The SFO’s QC, John Dixon, argues against allowing NZ First to take the matter to the Court of Appeal, saying the party’s application is without merit and the appeal cannot succeed. In the end, Justice Palmer allows NZ First to appeal his ruling that the SFO can make its statement. He gives the party until 5pm on Tuesday, September 29 to do so, otherwise his ruling stands and the SFO statement can be made.
Tuesday September 29, afternoon: NZ First leader Winston Peters advises media he will hold a press conference on a matter of importance at 5pm. Soon after, the SFO says it, too will make a statement on the NZ First Foundation inquiry at 5pm. This is the deadline for NZ First to have lodged its appeal to Justice Palmer’s ruling. When the clock ticks over, Peters and the SFO separately announce two people will be charged. It is apparent that NZ First did not follow through with its Court of Appeal action, as if it had done so and succeeded, the fact of the charges could not have been announced by either Peters or the SFO.

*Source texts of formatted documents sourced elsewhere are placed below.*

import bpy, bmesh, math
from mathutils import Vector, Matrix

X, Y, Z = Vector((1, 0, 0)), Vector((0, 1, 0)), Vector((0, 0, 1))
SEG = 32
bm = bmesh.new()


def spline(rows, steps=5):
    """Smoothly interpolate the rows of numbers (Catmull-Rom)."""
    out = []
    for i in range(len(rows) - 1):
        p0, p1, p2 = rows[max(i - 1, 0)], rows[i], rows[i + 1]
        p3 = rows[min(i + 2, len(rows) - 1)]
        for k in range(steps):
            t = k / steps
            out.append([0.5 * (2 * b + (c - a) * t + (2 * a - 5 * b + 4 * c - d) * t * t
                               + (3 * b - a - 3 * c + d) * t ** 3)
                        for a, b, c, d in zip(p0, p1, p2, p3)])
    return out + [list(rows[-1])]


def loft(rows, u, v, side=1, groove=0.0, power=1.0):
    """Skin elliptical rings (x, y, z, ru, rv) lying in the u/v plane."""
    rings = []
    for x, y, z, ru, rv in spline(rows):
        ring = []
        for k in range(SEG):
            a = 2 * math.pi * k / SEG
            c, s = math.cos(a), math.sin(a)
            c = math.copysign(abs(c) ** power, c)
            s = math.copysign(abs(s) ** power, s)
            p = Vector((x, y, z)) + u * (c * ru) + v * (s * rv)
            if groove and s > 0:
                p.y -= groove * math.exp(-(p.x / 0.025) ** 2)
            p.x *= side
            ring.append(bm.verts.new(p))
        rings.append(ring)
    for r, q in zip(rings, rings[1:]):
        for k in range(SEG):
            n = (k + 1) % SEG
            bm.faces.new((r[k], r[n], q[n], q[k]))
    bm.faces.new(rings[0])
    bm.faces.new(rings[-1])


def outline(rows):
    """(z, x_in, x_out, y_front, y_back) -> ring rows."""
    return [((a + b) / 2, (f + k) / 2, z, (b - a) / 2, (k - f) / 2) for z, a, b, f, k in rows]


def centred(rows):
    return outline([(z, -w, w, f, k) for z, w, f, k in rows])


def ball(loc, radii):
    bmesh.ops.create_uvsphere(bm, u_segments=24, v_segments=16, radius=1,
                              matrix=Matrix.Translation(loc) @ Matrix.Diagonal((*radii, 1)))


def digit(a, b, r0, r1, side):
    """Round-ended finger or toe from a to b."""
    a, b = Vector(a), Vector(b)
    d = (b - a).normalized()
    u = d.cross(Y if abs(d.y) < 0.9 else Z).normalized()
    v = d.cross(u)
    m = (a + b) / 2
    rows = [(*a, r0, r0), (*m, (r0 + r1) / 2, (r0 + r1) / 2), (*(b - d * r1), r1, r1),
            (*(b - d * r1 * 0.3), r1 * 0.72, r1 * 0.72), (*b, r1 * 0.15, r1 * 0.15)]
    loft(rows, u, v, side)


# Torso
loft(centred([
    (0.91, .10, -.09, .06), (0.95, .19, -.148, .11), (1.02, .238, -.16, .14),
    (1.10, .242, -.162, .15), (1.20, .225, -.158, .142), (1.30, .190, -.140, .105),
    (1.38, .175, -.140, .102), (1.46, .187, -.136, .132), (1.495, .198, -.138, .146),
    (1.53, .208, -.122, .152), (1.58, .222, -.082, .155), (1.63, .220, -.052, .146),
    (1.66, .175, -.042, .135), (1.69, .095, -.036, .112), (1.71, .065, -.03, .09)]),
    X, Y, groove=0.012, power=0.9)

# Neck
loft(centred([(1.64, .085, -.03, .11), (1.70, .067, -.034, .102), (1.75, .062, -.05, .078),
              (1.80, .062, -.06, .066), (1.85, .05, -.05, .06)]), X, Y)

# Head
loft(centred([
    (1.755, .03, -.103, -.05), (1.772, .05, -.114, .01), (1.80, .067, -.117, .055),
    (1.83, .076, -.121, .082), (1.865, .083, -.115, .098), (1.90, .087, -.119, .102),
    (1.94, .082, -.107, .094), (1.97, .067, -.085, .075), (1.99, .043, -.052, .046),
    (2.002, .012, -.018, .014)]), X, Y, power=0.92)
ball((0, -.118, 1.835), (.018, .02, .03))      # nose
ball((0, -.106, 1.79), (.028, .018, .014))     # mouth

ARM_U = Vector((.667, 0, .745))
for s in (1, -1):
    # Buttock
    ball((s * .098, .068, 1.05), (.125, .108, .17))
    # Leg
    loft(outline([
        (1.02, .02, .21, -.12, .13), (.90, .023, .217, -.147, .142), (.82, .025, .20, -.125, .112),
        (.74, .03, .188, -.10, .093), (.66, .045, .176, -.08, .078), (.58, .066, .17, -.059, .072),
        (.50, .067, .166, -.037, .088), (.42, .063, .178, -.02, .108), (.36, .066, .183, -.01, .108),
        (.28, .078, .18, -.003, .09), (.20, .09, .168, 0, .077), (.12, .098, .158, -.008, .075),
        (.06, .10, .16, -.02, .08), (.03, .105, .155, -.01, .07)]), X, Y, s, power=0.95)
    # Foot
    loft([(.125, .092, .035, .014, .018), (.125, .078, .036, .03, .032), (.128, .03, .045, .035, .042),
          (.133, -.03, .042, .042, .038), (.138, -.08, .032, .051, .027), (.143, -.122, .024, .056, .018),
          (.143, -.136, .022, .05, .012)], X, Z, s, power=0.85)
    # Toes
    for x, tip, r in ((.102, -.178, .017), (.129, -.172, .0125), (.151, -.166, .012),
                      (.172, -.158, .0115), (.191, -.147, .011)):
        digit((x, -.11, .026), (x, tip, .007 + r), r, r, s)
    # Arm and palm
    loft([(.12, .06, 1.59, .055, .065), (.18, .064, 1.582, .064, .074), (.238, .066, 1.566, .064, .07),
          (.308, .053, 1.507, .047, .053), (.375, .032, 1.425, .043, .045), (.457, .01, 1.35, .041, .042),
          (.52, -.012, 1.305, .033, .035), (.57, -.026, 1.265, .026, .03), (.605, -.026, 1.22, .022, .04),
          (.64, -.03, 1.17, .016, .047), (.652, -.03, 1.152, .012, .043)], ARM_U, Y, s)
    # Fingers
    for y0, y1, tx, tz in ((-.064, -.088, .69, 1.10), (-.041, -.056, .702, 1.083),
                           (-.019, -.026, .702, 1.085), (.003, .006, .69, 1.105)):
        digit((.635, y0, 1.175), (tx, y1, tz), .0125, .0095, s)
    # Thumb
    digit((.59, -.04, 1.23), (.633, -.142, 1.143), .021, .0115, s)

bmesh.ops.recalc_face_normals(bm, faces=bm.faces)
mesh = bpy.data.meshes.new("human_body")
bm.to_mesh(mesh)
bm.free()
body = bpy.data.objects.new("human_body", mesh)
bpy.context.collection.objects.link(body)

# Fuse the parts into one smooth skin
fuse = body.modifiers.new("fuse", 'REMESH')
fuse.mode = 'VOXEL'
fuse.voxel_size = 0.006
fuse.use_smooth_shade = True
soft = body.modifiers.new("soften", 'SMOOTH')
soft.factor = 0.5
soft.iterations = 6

Peters claims his party will still go on to ask the High Court for a judicial review of the SFO’s actions in deciding to make a public statement now, even though Justice Palmer has said its case is not “particularly strong”. If that further action occurs, it will be after the October 17 election and any government formation, in any case.
Tuesday September 29, 6pm: Two separate decisions by Justice Palmer outlining the complex matters above are released by the High Court. What is left unclear is whether X has gone ahead and appealed Justice Moore’s narrowing of the suppression order approved in the district court by Judge Maude.
The upshot: the SFO won the right to tell the public it has charged two people with “obtaining by deception” in relation to the New Zealand First Foundation inquiry. The charged pair appear to have had their names suppressed by the High Court until at least their first appearance in court on October 29. The charged person X could yet appeal the conditions of that suppression to the Court of Appeal. The NZ First party claims it will press ahead with a bid for a High Court judicial review of the SFO’s actions.